“I think agencies need to look at what the very best businesses – places like Facebook, places like Google, places like Amazon that are trying to attract the best and the smartest people – what do they do as business to attract?” he asked.
“In the agency world we need to take guidance from the Facebooks, the Amazons, the Googles of the words.”
For Gain, he sees the businesses understanding not everyone works in the same way.
“To attract leaders, we have to redefine how we operate as businesses,” he said. “Agencies have, to a certain a degree. But I reckon, if, the way that we recruit, the way that we operate today, it hasn’t changed massively since the 90s.

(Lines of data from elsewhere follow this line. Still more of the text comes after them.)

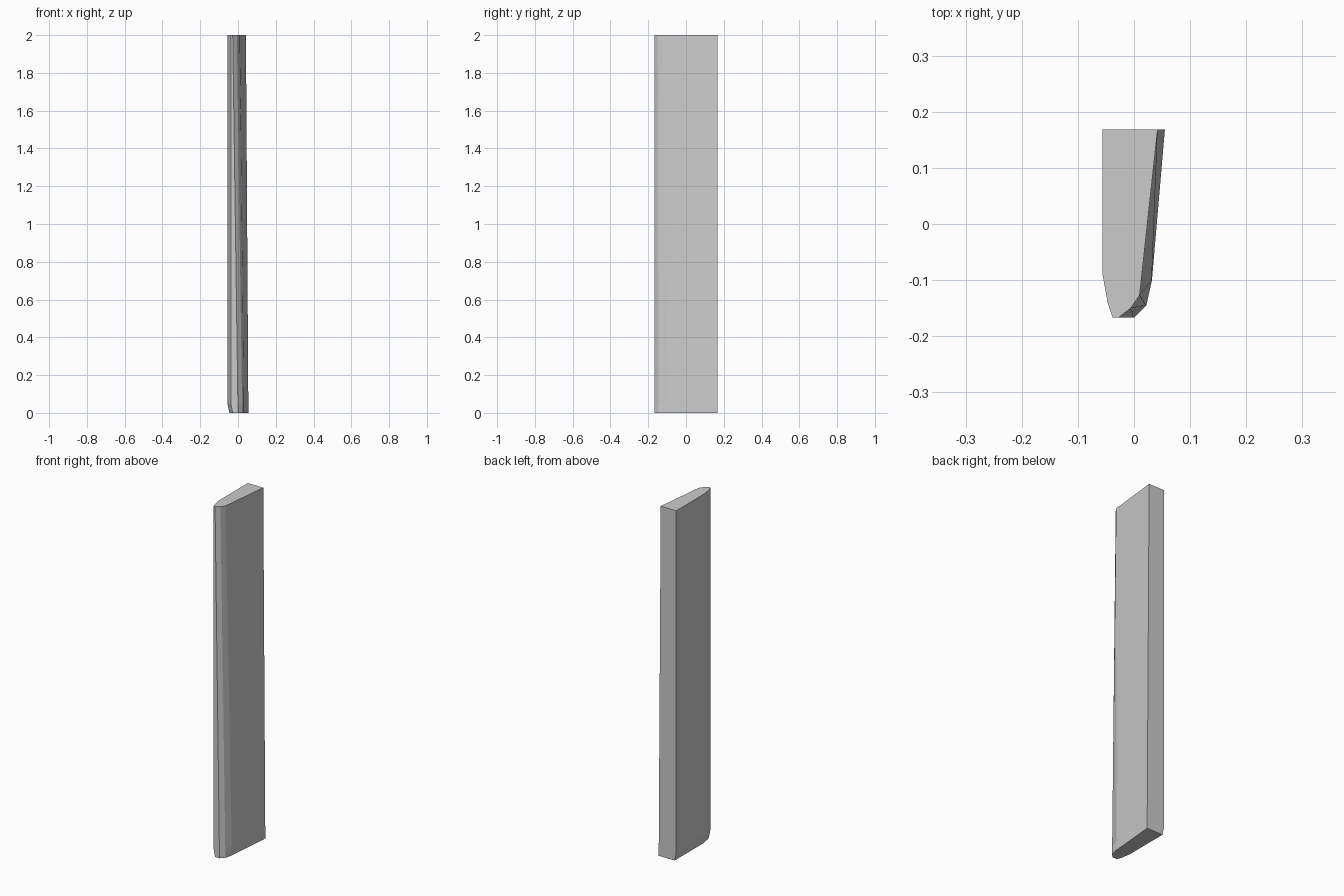
import bpy, bmesh

if "Cube" in bpy.data.objects:
    bpy.data.objects.remove(bpy.data.objects["Cube"])

# Cross-sections: back left, round the front nose, to back right
top = [(-.056, .168), (-.056, -.09), (-.047, -.14), (-.038, -.167),
       (-.028, -.167), (-.006, -.15), (.010, -.127), (.042, .168)]
base = [(-.056, .168), (-.056, -.09), (-.047, -.14), (-.038, -.167),
        (0, -.167), (.022, -.145), (.032, -.10), (.055, .168)]
# Foot section: left edge is chamfered inward
foot = [(-.046, .168), (-.046, -.09), (-.038, -.14), (-.028, -.167)] + base[4:]


def blend(a, b, t):
    return [(p[0] + (q[0] - p[0]) * t, p[1] + (q[1] - p[1]) * t)
            for p, q in zip(a, b)]


sections = [(0, foot), (.05, blend(base, top, .025)), (2, top)]

# Loft the tapered plank
bm = bmesh.new()
rings = [[bm.verts.new((x, y, z)) for x, y in pts] for z, pts in sections]
n = len(top)
for a, b in zip(rings, rings[1:]):
    for i in range(n):
        j = (i + 1) % n
        bm.faces.new((a[i], a[j], b[j], b[i]))
bm.faces.new(rings[0][::-1])
bm.faces.new(rings[-1])
bmesh.ops.recalc_face_normals(bm, faces=bm.faces)
mesh = bpy.data.meshes.new("tapered_plank")
bm.to_mesh(mesh)
bm.free()
plank = bpy.data.objects.new("tapered_plank", mesh)
bpy.context.collection.objects.link(plank)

“We need to recognise that the people coming out of uni today are expecting and wanting different things than the people who came out of uni in the 90s.”
Attracting leaders and talent in the industry is a hot topic of late, leading Clemenger boss Andy Pontin to recently point the finger at the declining dollars in the industry for why there’s limited talent coming into the agencies.
Gain however believed it was more an issue of environment. And the Googles, the Facebooks and the Amazons of the world have got the environment and culture factor down pat.
To further open the discussion on leadership in the industry, keeping it, transitioning to it and the like, he will be chairing The Communications Councils new IPA Client Service Course which will run in Sydney and Melbourne next month
The courses, with Saatchi & Saatchi CEO Michael Rebelo and Clemenger BBDO Sydney MD Andrew Holt, cover how to transition from management to a leadership role.
From Gain’s many years in various leadership positions, his biggest lesson is: “Listening, and the importance of making people valued in a one on one environment.”